» Problem to work on
Would you output each record exactly as it stands?
The records Start Marker
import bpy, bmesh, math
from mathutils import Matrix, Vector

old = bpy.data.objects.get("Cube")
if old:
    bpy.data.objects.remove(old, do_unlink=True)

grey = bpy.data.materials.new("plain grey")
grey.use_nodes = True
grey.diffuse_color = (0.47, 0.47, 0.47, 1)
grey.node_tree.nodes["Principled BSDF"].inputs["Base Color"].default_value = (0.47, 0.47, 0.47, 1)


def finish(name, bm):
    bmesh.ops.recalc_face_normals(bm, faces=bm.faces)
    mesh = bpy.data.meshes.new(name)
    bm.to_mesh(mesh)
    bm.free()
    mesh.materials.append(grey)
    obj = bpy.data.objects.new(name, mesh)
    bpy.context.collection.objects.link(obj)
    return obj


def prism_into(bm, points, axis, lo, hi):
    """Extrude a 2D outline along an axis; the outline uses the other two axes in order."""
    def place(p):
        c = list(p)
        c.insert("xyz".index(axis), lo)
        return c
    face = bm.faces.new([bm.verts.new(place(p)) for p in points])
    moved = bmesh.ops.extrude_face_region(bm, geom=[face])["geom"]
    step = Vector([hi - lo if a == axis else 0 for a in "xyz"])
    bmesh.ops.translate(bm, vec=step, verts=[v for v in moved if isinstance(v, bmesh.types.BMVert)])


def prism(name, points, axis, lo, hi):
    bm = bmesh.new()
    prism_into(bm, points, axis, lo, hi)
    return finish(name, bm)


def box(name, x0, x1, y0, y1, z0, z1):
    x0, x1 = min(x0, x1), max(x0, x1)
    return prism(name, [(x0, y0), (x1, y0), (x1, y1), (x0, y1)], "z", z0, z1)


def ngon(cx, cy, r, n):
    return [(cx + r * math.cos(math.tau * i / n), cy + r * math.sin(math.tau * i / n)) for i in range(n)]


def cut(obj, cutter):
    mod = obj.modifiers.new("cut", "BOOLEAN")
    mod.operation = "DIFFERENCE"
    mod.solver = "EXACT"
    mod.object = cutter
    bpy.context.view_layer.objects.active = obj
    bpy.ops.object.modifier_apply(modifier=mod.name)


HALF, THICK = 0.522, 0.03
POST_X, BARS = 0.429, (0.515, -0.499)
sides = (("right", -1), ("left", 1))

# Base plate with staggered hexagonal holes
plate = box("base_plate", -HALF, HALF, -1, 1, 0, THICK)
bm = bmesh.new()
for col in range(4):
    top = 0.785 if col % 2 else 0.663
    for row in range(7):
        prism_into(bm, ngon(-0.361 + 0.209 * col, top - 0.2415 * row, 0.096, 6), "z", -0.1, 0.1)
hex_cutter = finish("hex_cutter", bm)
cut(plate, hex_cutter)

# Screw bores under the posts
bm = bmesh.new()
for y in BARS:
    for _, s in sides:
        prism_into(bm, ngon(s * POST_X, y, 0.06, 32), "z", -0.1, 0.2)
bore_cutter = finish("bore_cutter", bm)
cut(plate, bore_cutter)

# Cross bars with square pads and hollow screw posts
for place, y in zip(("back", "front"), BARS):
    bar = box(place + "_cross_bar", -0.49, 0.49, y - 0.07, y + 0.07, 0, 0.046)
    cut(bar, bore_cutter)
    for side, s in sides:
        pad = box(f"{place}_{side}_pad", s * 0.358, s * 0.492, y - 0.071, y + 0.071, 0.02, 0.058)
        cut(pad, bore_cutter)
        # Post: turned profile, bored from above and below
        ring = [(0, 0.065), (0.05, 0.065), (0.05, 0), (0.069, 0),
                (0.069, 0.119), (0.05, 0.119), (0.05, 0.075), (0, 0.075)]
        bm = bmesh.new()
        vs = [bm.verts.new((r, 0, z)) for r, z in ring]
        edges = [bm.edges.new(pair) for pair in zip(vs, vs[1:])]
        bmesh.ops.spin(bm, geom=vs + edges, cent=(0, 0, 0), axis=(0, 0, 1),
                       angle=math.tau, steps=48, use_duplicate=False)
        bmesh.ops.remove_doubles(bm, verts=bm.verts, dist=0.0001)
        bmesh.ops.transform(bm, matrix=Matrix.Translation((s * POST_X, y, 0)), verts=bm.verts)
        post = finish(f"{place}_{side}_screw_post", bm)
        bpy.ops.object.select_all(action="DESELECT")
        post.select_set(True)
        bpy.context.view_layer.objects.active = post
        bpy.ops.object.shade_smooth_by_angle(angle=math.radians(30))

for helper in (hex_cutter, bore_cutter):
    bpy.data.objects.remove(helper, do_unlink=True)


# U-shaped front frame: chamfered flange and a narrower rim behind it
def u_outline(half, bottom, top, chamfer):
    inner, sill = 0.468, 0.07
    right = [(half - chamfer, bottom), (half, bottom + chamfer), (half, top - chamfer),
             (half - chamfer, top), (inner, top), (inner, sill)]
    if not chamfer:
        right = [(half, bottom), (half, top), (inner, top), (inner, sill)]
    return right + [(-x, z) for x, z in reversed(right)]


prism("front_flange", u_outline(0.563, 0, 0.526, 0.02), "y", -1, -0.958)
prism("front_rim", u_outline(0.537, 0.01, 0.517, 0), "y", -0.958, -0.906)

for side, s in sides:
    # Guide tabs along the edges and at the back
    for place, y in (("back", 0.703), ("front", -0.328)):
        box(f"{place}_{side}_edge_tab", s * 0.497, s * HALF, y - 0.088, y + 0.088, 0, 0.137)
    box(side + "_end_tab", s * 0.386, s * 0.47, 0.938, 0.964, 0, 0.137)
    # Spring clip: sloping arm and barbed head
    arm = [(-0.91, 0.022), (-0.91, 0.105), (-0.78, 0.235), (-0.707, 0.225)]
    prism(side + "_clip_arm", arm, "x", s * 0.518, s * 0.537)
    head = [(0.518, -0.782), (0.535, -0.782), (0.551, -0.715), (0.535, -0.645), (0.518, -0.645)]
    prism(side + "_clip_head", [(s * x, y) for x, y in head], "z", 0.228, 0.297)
The records End Marker
» Exercise solution
import bpy, bmesh, math
from mathutils import Matrix, Vector

old = bpy.data.objects.get("Cube")
if old:
    bpy.data.objects.remove(old, do_unlink=True)

grey = bpy.data.materials.new("plain grey")
grey.use_nodes = True
grey.diffuse_color = (0.47, 0.47, 0.47, 1)
grey.node_tree.nodes["Principled BSDF"].inputs["Base Color"].default_value = (0.47, 0.47, 0.47, 1)


def finish(name, bm):
    bmesh.ops.recalc_face_normals(bm, faces=bm.faces)
    mesh = bpy.data.meshes.new(name)
    bm.to_mesh(mesh)
    bm.free()
    mesh.materials.append(grey)
    obj = bpy.data.objects.new(name, mesh)
    bpy.context.collection.objects.link(obj)
    return obj


def prism_into(bm, points, axis, lo, hi):
    """Extrude a 2D outline along an axis; the outline uses the other two axes in order."""
    def place(p):
        c = list(p)
        c.insert("xyz".index(axis), lo)
        return c
    face = bm.faces.new([bm.verts.new(place(p)) for p in points])
    moved = bmesh.ops.extrude_face_region(bm, geom=[face])["geom"]
    step = Vector([hi - lo if a == axis else 0 for a in "xyz"])
    bmesh.ops.translate(bm, vec=step, verts=[v for v in moved if isinstance(v, bmesh.types.BMVert)])


def prism(name, points, axis, lo, hi):
    bm = bmesh.new()
    prism_into(bm, points, axis, lo, hi)
    return finish(name, bm)


def box(name, x0, x1, y0, y1, z0, z1):
    x0, x1 = min(x0, x1), max(x0, x1)
    return prism(name, [(x0, y0), (x1, y0), (x1, y1), (x0, y1)], "z", z0, z1)


def ngon(cx, cy, r, n):
    return [(cx + r * math.cos(math.tau * i / n), cy + r * math.sin(math.tau * i / n)) for i in range(n)]


def cut(obj, cutter):
    mod = obj.modifiers.new("cut", "BOOLEAN")
    mod.operation = "DIFFERENCE"
    mod.solver = "EXACT"
    mod.object = cutter
    bpy.context.view_layer.objects.active = obj
    bpy.ops.object.modifier_apply(modifier=mod.name)


HALF, THICK = 0.522, 0.03
POST_X, BARS = 0.429, (0.515, -0.499)
sides = (("right", -1), ("left", 1))

# Base plate with staggered hexagonal holes
plate = box("base_plate", -HALF, HALF, -1, 1, 0, THICK)
bm = bmesh.new()
for col in range(4):
    top = 0.785 if col % 2 else 0.663
    for row in range(7):
        prism_into(bm, ngon(-0.361 + 0.209 * col, top - 0.2415 * row, 0.096, 6), "z", -0.1, 0.1)
hex_cutter = finish("hex_cutter", bm)
cut(plate, hex_cutter)

# Screw bores under the posts
bm = bmesh.new()
for y in BARS:
    for _, s in sides:
        prism_into(bm, ngon(s * POST_X, y, 0.06, 32), "z", -0.1, 0.2)
bore_cutter = finish("bore_cutter", bm)
cut(plate, bore_cutter)

# Cross bars with square pads and hollow screw posts
for place, y in zip(("back", "front"), BARS):
    bar = box(place + "_cross_bar", -0.49, 0.49, y - 0.07, y + 0.07, 0, 0.046)
    cut(bar, bore_cutter)
    for side, s in sides:
        pad = box(f"{place}_{side}_pad", s * 0.358, s * 0.492, y - 0.071, y + 0.071, 0.02, 0.058)
        cut(pad, bore_cutter)
        # Post: turned profile, bored from above and below
        ring = [(0, 0.065), (0.05, 0.065), (0.05, 0), (0.069, 0),
                (0.069, 0.119), (0.05, 0.119), (0.05, 0.075), (0, 0.075)]
        bm = bmesh.new()
        vs = [bm.verts.new((r, 0, z)) for r, z in ring]
        edges = [bm.edges.new(pair) for pair in zip(vs, vs[1:])]
        bmesh.ops.spin(bm, geom=vs + edges, cent=(0, 0, 0), axis=(0, 0, 1),
                       angle=math.tau, steps=48, use_duplicate=False)
        bmesh.ops.remove_doubles(bm, verts=bm.verts, dist=0.0001)
        bmesh.ops.transform(bm, matrix=Matrix.Translation((s * POST_X, y, 0)), verts=bm.verts)
        post = finish(f"{place}_{side}_screw_post", bm)
        bpy.ops.object.select_all(action="DESELECT")
        post.select_set(True)
        bpy.context.view_layer.objects.active = post
        bpy.ops.object.shade_smooth_by_angle(angle=math.radians(30))

for helper in (hex_cutter, bore_cutter):
    bpy.data.objects.remove(helper, do_unlink=True)


# U-shaped front frame: chamfered flange and a narrower rim behind it
def u_outline(half, bottom, top, chamfer):
    inner, sill = 0.468, 0.07
    right = [(half - chamfer, bottom), (half, bottom + chamfer), (half, top - chamfer),
             (half - chamfer, top), (inner, top), (inner, sill)]
    if not chamfer:
        right = [(half, bottom), (half, top), (inner, top), (inner, sill)]
    return right + [(-x, z) for x, z in reversed(right)]


prism("front_flange", u_outline(0.563, 0, 0.526, 0.02), "y", -1, -0.958)
prism("front_rim", u_outline(0.537, 0.01, 0.517, 0), "y", -0.958, -0.906)

for side, s in sides:
    # Guide tabs along the edges and at the back
    for place, y in (("back", 0.703), ("front", -0.328)):
        box(f"{place}_{side}_edge_tab", s * 0.497, s * HALF, y - 0.088, y + 0.088, 0, 0.137)
    box(side + "_end_tab", s * 0.386, s * 0.47, 0.938, 0.964, 0, 0.137)
    # Spring clip: sloping arm and barbed head
    arm = [(-0.91, 0.022), (-0.91, 0.105), (-0.78, 0.235), (-0.707, 0.225)]
    prism(side + "_clip_arm", arm, "x", s * 0.518, s * 0.537)
    head = [(0.518, -0.782), (0.535, -0.782), (0.551, -0.715), (0.535, -0.645), (0.518, -0.645)]
    prism(side + "_clip_head", [(s * x, y) for x, y in head], "z", 0.228, 0.297)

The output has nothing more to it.